## EXCERPTED DATA
=== Begin Enclosure ===

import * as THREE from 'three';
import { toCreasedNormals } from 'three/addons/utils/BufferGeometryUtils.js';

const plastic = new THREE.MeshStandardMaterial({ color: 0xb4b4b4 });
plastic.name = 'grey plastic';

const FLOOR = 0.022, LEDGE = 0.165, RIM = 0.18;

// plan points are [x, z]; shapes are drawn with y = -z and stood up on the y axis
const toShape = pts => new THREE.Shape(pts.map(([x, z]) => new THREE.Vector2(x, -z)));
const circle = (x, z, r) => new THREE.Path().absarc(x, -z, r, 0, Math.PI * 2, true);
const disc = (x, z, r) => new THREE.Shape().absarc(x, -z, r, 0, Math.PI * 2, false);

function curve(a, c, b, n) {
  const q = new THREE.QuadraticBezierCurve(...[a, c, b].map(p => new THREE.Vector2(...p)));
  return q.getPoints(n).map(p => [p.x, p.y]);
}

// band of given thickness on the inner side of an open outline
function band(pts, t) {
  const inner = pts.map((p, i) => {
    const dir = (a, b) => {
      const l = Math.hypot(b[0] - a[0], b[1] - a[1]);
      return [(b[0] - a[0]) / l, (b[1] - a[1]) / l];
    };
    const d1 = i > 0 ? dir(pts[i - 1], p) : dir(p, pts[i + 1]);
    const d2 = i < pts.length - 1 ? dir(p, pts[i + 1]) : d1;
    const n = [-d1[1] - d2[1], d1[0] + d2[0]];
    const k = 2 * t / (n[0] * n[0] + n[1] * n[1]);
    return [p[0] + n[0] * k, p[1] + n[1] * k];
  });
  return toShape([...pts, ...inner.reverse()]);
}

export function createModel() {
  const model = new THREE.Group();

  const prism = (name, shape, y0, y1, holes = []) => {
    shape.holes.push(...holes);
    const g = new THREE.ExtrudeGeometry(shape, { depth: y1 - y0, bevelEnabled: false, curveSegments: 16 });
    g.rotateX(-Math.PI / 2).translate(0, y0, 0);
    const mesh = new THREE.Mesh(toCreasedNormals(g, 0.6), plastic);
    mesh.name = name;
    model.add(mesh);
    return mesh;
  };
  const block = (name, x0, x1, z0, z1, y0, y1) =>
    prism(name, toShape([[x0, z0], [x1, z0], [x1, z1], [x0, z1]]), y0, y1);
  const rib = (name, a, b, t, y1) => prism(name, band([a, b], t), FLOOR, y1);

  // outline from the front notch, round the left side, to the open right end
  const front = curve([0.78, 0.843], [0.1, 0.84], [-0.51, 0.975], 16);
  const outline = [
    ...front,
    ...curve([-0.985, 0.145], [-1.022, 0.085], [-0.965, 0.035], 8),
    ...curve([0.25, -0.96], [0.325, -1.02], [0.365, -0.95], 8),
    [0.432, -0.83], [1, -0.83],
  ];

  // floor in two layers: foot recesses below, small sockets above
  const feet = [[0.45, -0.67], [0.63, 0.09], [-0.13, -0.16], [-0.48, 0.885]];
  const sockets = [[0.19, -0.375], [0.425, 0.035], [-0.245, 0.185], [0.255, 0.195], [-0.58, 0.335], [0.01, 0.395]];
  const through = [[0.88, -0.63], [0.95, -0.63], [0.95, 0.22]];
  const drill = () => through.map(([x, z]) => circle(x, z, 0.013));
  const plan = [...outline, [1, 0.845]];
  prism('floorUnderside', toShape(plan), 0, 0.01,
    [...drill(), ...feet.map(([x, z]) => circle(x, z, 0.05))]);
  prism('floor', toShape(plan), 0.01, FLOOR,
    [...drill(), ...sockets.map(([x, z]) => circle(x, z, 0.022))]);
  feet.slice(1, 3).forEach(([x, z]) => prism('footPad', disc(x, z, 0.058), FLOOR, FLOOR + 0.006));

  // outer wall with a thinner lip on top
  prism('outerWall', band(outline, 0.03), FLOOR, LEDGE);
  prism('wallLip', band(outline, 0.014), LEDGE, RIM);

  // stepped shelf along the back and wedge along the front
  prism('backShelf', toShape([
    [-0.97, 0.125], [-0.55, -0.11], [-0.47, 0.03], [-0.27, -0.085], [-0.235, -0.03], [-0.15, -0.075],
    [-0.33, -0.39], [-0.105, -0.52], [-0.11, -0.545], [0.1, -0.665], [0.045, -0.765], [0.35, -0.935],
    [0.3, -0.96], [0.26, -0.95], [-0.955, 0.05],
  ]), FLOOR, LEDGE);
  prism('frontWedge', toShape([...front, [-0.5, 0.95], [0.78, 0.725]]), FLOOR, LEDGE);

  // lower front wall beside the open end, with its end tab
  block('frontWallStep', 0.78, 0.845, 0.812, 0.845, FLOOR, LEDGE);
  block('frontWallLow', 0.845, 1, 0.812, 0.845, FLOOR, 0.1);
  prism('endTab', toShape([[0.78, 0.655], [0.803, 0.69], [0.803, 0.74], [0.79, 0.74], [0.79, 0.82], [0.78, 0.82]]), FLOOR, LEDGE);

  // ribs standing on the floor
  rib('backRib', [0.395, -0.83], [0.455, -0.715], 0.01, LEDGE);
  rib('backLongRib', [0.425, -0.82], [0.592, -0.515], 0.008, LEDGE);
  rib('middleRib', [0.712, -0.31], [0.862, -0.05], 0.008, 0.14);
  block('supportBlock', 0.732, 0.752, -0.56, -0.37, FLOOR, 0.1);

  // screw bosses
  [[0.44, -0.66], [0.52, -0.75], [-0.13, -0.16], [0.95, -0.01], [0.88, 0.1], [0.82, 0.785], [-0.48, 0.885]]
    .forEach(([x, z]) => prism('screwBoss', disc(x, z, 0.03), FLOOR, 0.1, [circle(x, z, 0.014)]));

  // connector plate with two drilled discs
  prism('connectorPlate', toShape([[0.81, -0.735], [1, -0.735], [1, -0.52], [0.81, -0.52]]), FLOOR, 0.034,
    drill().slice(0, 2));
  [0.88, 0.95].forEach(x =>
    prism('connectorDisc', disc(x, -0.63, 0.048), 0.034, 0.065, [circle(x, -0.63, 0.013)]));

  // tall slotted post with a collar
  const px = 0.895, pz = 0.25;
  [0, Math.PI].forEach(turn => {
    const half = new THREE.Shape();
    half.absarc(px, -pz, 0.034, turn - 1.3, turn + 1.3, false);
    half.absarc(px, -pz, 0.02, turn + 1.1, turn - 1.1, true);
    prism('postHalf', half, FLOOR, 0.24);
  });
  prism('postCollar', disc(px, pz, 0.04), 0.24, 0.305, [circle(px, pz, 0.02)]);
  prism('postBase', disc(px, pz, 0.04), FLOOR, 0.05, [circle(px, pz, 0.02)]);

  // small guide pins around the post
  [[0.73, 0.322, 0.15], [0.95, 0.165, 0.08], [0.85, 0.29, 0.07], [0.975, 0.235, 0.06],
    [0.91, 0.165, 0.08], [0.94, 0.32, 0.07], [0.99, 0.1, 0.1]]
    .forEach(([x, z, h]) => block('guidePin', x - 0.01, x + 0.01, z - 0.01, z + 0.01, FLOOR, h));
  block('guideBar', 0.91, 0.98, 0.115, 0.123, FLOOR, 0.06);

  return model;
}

=== End Enclosure ===

## WHAT THE EXERCISE ASKS
After locating the line with "const toShape = pts" in the material above, return it and each line after it exactly, ending at the line with "const model = new THREE.Group();".

## SOLUTION
const toShape = pts => new THREE.Shape(pts.map(([x, z]) => new THREE.Vector2(x, -z)));
const circle = (x, z, r) => new THREE.Path().absarc(x, -z, r, 0, Math.PI * 2, true);
const disc = (x, z, r) => new THREE.Shape().absarc(x, -z, r, 0, Math.PI * 2, false);

function curve(a, c, b, n) {
  const q = new THREE.QuadraticBezierCurve(...[a, c, b].map(p => new THREE.Vector2(...p)));
  return q.getPoints(n).map(p => [p.x, p.y]);
}

// band of given thickness on the inner side of an open outline
function band(pts, t) {
  const inner = pts.map((p, i) => {
    const dir = (a, b) => {
      const l = Math.hypot(b[0] - a[0], b[1] - a[1]);
      return [(b[0] - a[0]) / l, (b[1] - a[1]) / l];
    };
    const d1 = i > 0 ? dir(pts[i - 1], p) : dir(p, pts[i + 1]);
    const d2 = i < pts.length - 1 ? dir(p, pts[i + 1]) : d1;
    const n = [-d1[1] - d2[1], d1[0] + d2[0]];
    const k = 2 * t / (n[0] * n[0] + n[1] * n[1]);
    return [p[0] + n[0] * k, p[1] + n[1] * k];
  });
  return toShape([...pts, ...inner.reverse()]);
}

export function createModel() {
  const model = new THREE.Group();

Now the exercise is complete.